San Francisco is covered in smoke for the third year in a row. Colorado fire fighters are fighting their states 2nd biggest wildfire in history. The sunsets in across Texas have been spectacular, as the suns rays filter through smoke and ask from fires across CA and CO.
The west is objectively getting drier. 2017 was the most destructive wildfire season the west has ever seen, until 2018 supplanted it. 2019 wasn't record setting, but it set up 2020 to be another unfortunate statistic record setter.
4.5 million U.S. homes are now identified at high or extreme risk of wildfire, with more than 2 million in California alone, according to Verisk’s 2019 Wildfire Risk Analysis.
As fires burn once more across the country, we are reminded how quickly they can get out of control, and how many of us are are risk. Now is the time to think through your wildfire risks, and take a few easy, common sense steps to make sure you have a plan in place.
What is a wildfire?

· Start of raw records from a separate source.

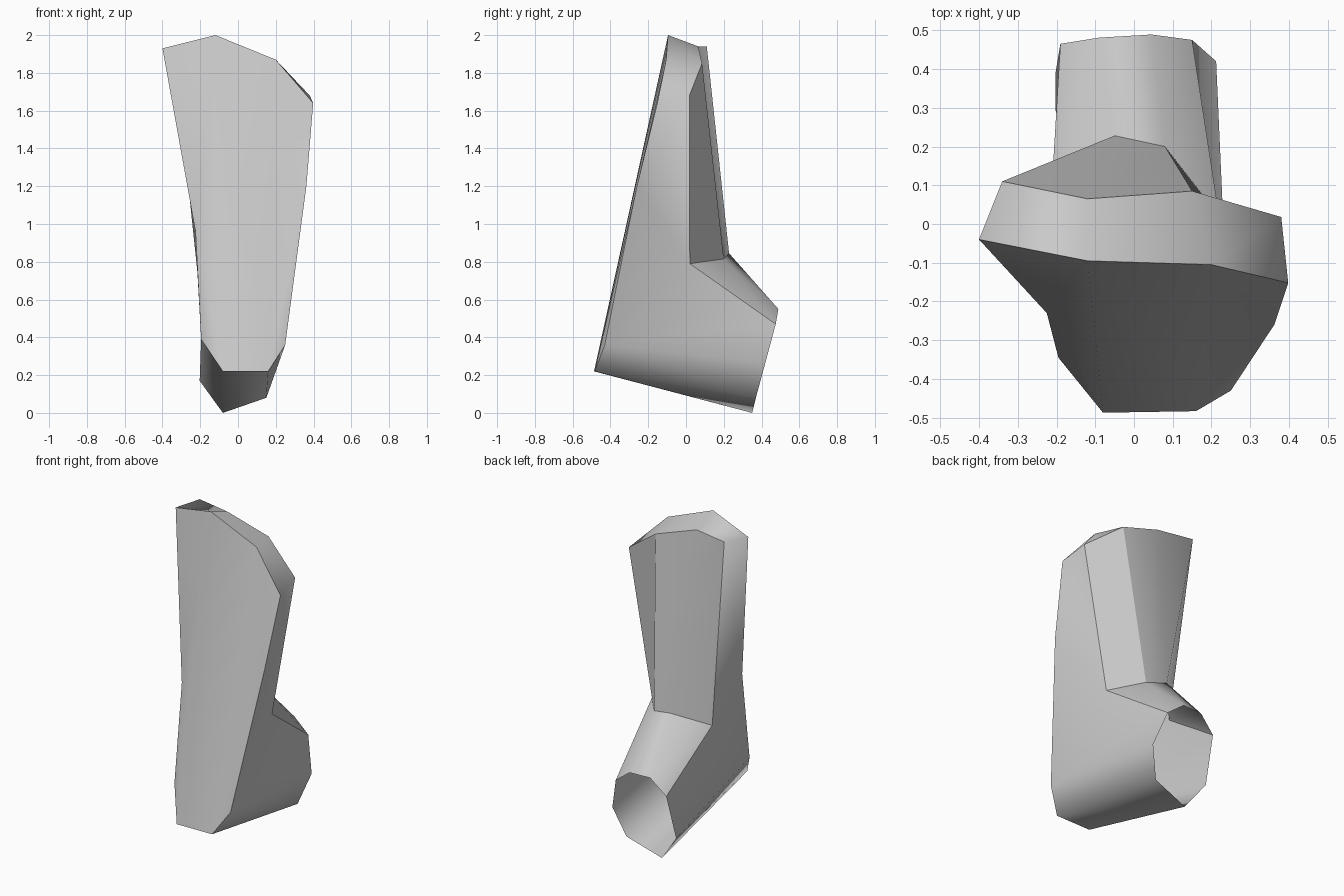
import bpy, bmesh

if "Cube" in bpy.data.objects:
    bpy.data.objects.remove(bpy.data.objects["Cube"])

# Outline of the sloping front plate, clockwise from top left
FRONT = [(-.40, -.04, 1.93), (-.12, -.095, 2.0), (.20, -.105, 1.87), (.398, -.152, 1.64),
         (.362, -.26, 1.20), (.25, -.43, .36), (.16, -.483, .22), (-.08, -.487, .22),
         (-.195, -.345, .39), (-.225, -.23, .96)]
# Back of the shaft: top edge and the crease where it meets the foot, left to right
BACK_TOP = [(-.34, .11, 1.94), (-.12, .065, 1.94), (.15, .085, 1.85), (.38, .018, 1.68)]
CREASE = [(-.215, .05, .745), (-.05, .228, .845), (.08, .20, .815), (.22, .02, .79)]
# Open rim at the back of the foot: four points over the top, four underneath
RIM_TOP = [(-.19, .465, .455), (-.09, .481, .55), (.045, .489, .55), (.15, .475, .47)]
RIM_LOW = [(.212, .42, .265), (.15, .37, .08), (-.08, .35, 0), (-.203, .387, .17)]

bm = bmesh.new()
f, b, k, r, u = [[bm.verts.new(p) for p in row]
                 for row in (FRONT, BACK_TOP, CREASE, RIM_TOP, RIM_LOW)]


def strip(a, c):
    """Quads between two rows of vertices."""
    for i in range(len(a) - 1):
        bm.faces.new((a[i], a[i + 1], c[i + 1], c[i]))


# Front plate: upright centre band with a fan on each side
bm.faces.new((f[1], f[2], f[6], f[7]))
for hub, foot, edge in ((f[2], f[6], f[3:6]), (f[1], f[7], [f[0], f[9], f[8]])):
    bm.faces.new((hub, edge[0], edge[1]))
    bm.faces.new((hub, edge[1], foot))
    bm.faces.new((foot, edge[1], edge[2]))
# Top, shaft back, instep and underside
strip(f[:4], b)
strip(b, k)
strip(k, r)
strip(f[5:9], u)
# Side walls
for top, mid, low, back, bend, rim, rim_low in (
        (f[3], f[4], f[5], b[3], k[3], r[3], u[0]),
        (f[0], f[9], f[8], b[0], k[0], r[0], u[3])):
    bm.faces.new((top, mid, back))
    bm.faces.new((mid, bend, back))
    bm.faces.new((mid, low, bend))
    bm.faces.new((low, rim_low, rim, bend))

bmesh.ops.recalc_face_normals(bm, faces=bm.faces)
# Smooth shading with sharp plate outline, shaft corners and foot creases
for face in bm.faces:
    face.smooth = True
for row in (f + f[:1], b, k, (b[0], k[0], r[0]), (b[2], k[2]), (b[3], k[3], r[3])):
    for v, w in zip(row, row[1:]):
        bm.edges.get((v, w)).smooth = False

mesh = bpy.data.meshes.new("bent_shell")
bm.to_mesh(mesh)
bm.free()
shell = bpy.data.objects.new("bent_shell", mesh)
bpy.context.collection.objects.link(shell)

An uncontrolled, fast-moving blaze that sweeps through woodland or brush areas. They can move quickly from one area to the next.
How can I prevent a wildfire?
Most wildfires are caused by humans. Do your part and practice fire safety to help prevent wildfires.
Never leave a fire unattended. Call 911 if you notice an unattended or out-of-control fire. Never burn anything outdoors during a burn ban.
1. Know your zone
Keep updated on the latest safety and evacuation recommendations for your area. Check out the fire hazard severity zone map or this public information map from Esri. Oregon residents can use this new tool that maps wildfire risks to their exact location.
2. Prepare Your Home
- Remove combustibles like firewood, yard waste, or dry and bushy plants within 30 feet of your home
- Close your windows and your vents to prevent embers and smoke from damaging, or sparking, the interior of your home
- Shut off natural gas lines
- Fill large vessels outdoors, like pools or trash cans, with water to slow a fire.
Help your neighbors. If their homes aren’t protected, all the effort to protect your home could be for nothing
3. Pack an emergency kit
You may need to evacuate with less than an hour’s notice. Don’t waste valuable time packing emergency supplies. Instead, have them ready and waiting in a portable bag like a backpack or rolling duffle bag. You can purchase a ready-to-go kit, or make your own.
4. Prepare for evacuation
In addition to the emergency kit, you should also gather all the important documents that are difficult or impossible to replace. This include birth certificates, marriage licenses, insurance paperwork, and any other items you may need. Wear protective clothing and shoes.
5. Consider your pets
If you think an evacuation may become necessary for your area, plan ahead for your pets. Larger animals, like horses and goats, should be moved ahead of time. Smaller animals should have their own emergency kits, food, or even a travel carrier ready to go.
6. Practice your route
You should practice at least two possible evacuation routes.
7. Leave immediately upon receiving an evacuation notice
While you may be tempted to stick around for a few minutes to gather up some of your favorite items, or because the fire doesn’t look that close, don’t. Nothing in your home is worth more than your life or your family. Even if authorities give you an hour to evacuate, it’s still best to leave as soon as possible. Wildfires, by nature, are out of control and can escalate at any time
8. Follow your communication plan
9. Protect against smoke
Use an N95 mask, if you have it. Smaller children cannot get a good seal with face mask or respirator, so it is better to use a damp cloth, like a bandana, to protect against smoke damage.
10. Don’t go home until it’s safe
Wait for authorities to say it is safe to return home. Just because you can’t see a fire, doesn’t mean the danger is gone.
Did you experience the wildfires along the west coast? Let us know what it was like, and your tips for wildfire safety.